Data extracted from a collection:
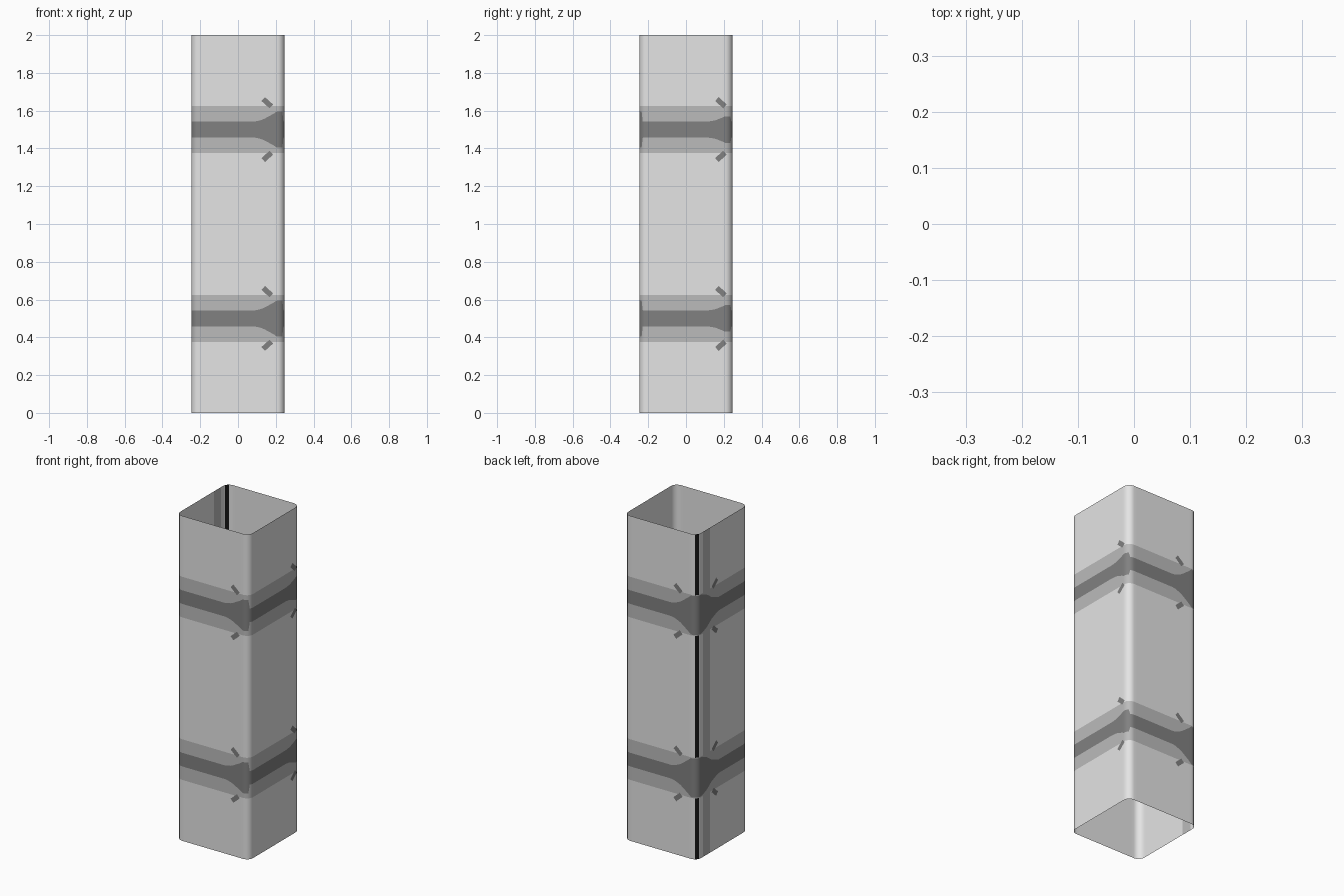
import bpy, bmesh, math
from mathutils import Vector

if "Cube" in bpy.data.objects:
    bpy.data.objects.remove(bpy.data.objects["Cube"])

HALF, R = 0.247, 0.041
FLAT = HALF - R            # half length of the flat part of a side
BANDS = (0.5, 1.5)
MID_H, DARK_H = 0.125, 0.042
BASE, MID, DARK, BLACK = range(4)


def material(name, v):
    m = bpy.data.materials.new(name)
    m.diffuse_color = (v, v, v, 1)
    m.use_nodes = True
    m.node_tree.nodes["Principled BSDF"].inputs["Base Color"].default_value = m.diffuse_color
    return m


mats = [material("light grey", 0.78), material("mid grey", 0.5),
        material("dark grey", 0.22), material("near black", 0.008)]


def interp(pts, u):
    if u <= pts[0][0]:
        return pts[0][1]
    for (a, ha), (b, hb) in zip(pts, pts[1:]):
        if u <= b:
            return ha + (hb - ha) * (u - a) / (b - a)
    return pts[-1][1]


# each side: along, outward normal, dark-stripe half height, tick position, tick mirror
SIDES = [
    (Vector((1, 0, 0)), Vector((0, -1, 0)),
     [(0.09, DARK_H), (0.13, 0.052), (0.2, 0.09), (0.24, 0.096)], 0.155, 1),
    (Vector((0, 1, 0)), Vector((1, 0, 0)),
     [(0.11, DARK_H), (0.15, 0.047), (0.2, 0.066), (0.24, 0.07)], 0.185, 1),
    (Vector((-1, 0, 0)), Vector((0, 1, 0)),
     [(0.08, DARK_H), (0.13, 0.06), (0.19, 0.105), (0.24, 0.12)], 0.12, 1),
    (Vector((0, -1, 0)), Vector((-1, 0, 0)),
     [(-0.2, 0.12), (-0.15, 0.1), (-0.1, 0.065), (-0.04, DARK_H)], -0.075, -1),
]

# columns around the tube: position, stripe half height, colour of the plain sheet
cols = []
NF, NA = 24, 8
for k, (d, n, prof, _, _) in enumerate(SIDES):
    nxt = SIDES[(k + 1) % 4][2]
    for i in range(NF):
        u = -FLAT + 2 * FLAT * i / NF
        tab = MID if k == 3 and -0.195 < u < -0.125 else BASE
        cols.append((d * u + n * HALF, interp(prof, u), tab))
    for i in range(NA):
        a = math.pi / 2 * i / NA
        p = (d + n) * FLAT + (n * math.cos(a) + d * math.sin(a)) * R
        h = interp(prof, 0.24) if i <= NA // 2 else interp(nxt, -0.24)
        seam = BLACK if k == 2 and 3 <= i <= 5 else BASE
        cols.append((p, h, seam))

# open tube made of rows that follow the stripe outlines
ROW_MAT = [BASE, MID, DARK, MID, BASE, MID, DARK, MID, BASE]
bm = bmesh.new()
rings = []
for p, h, _ in cols:
    zs = [0.0]
    for c in BANDS:
        zs += [c - MID_H, c - h, c + h, c + MID_H]
    zs.append(2.0)
    rings.append([bm.verts.new((p.x, p.y, z)) for z in zs])
for i, a in enumerate(rings):
    b = rings[(i + 1) % len(rings)]
    sheet = cols[i][2]
    for j, m in enumerate(ROW_MAT):
        f = bm.faces.new((a[j], b[j], b[j + 1], a[j + 1]))
        f.material_index = sheet if m == BASE else m
me = bpy.data.meshes.new("square_tube")
bm.to_mesh(me)
bm.free()
tube = bpy.data.objects.new("square_tube", me)
bpy.context.collection.objects.link(tube)
for m in mats:
    me.materials.append(m)
bpy.context.view_layer.objects.active = tube
tube.select_set(True)
bpy.ops.object.shade_smooth_by_angle(angle=math.radians(35))

# small slanted tick marks above and below every band
bm = bmesh.new()
LONG, THICK = 0.029, 0.014
for d, n, _, u, mir in SIDES:
    for c in BANDS:
        for s in (1, -1):
            mid = d * u + n * (HALF + 0.002) + Vector((0, 0, c + s * 0.142))
            t = (d * mir - Vector((0, 0, s * 0.9))).normalized()
            w = n.cross(t)
            q = [(-LONG, -THICK), (LONG, -THICK), (LONG, THICK), (-LONG, THICK)]
            f = bm.faces.new([bm.verts.new(mid + t * x + w * y) for x, y in q])
            f.normal_update()
            if f.normal.dot(n) < 0:
                f.normal_flip()
me = bpy.data.meshes.new("tick_marks")
bm.to_mesh(me)
bm.free()
me.materials.append(mats[DARK])
bpy.context.collection.objects.link(bpy.data.objects.new("tick_marks", me))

TASK PROMPT: Reproduce exactly the lines above from the line with "f.material_index = sheet" to the line with "me.materials.append(mats[DARK])", including both, and add nothing.

EXPECTED OUTPUT:
        f.material_index = sheet if m == BASE else m
me = bpy.data.meshes.new("square_tube")
bm.to_mesh(me)
bm.free()
tube = bpy.data.objects.new("square_tube", me)
bpy.context.collection.objects.link(tube)
for m in mats:
    me.materials.append(m)
bpy.context.view_layer.objects.active = tube
tube.select_set(True)
bpy.ops.object.shade_smooth_by_angle(angle=math.radians(35))

# small slanted tick marks above and below every band
bm = bmesh.new()
LONG, THICK = 0.029, 0.014
for d, n, _, u, mir in SIDES:
    for c in BANDS:
        for s in (1, -1):
            mid = d * u + n * (HALF + 0.002) + Vector((0, 0, c + s * 0.142))
            t = (d * mir - Vector((0, 0, s * 0.9))).normalized()
            w = n.cross(t)
            q = [(-LONG, -THICK), (LONG, -THICK), (LONG, THICK), (-LONG, THICK)]
            f = bm.faces.new([bm.verts.new(mid + t * x + w * y) for x, y in q])
            f.normal_update()
            if f.normal.dot(n) < 0:
                f.normal_flip()
me = bpy.data.meshes.new("tick_marks")
bm.to_mesh(me)
bm.free()
me.materials.append(mats[DARK])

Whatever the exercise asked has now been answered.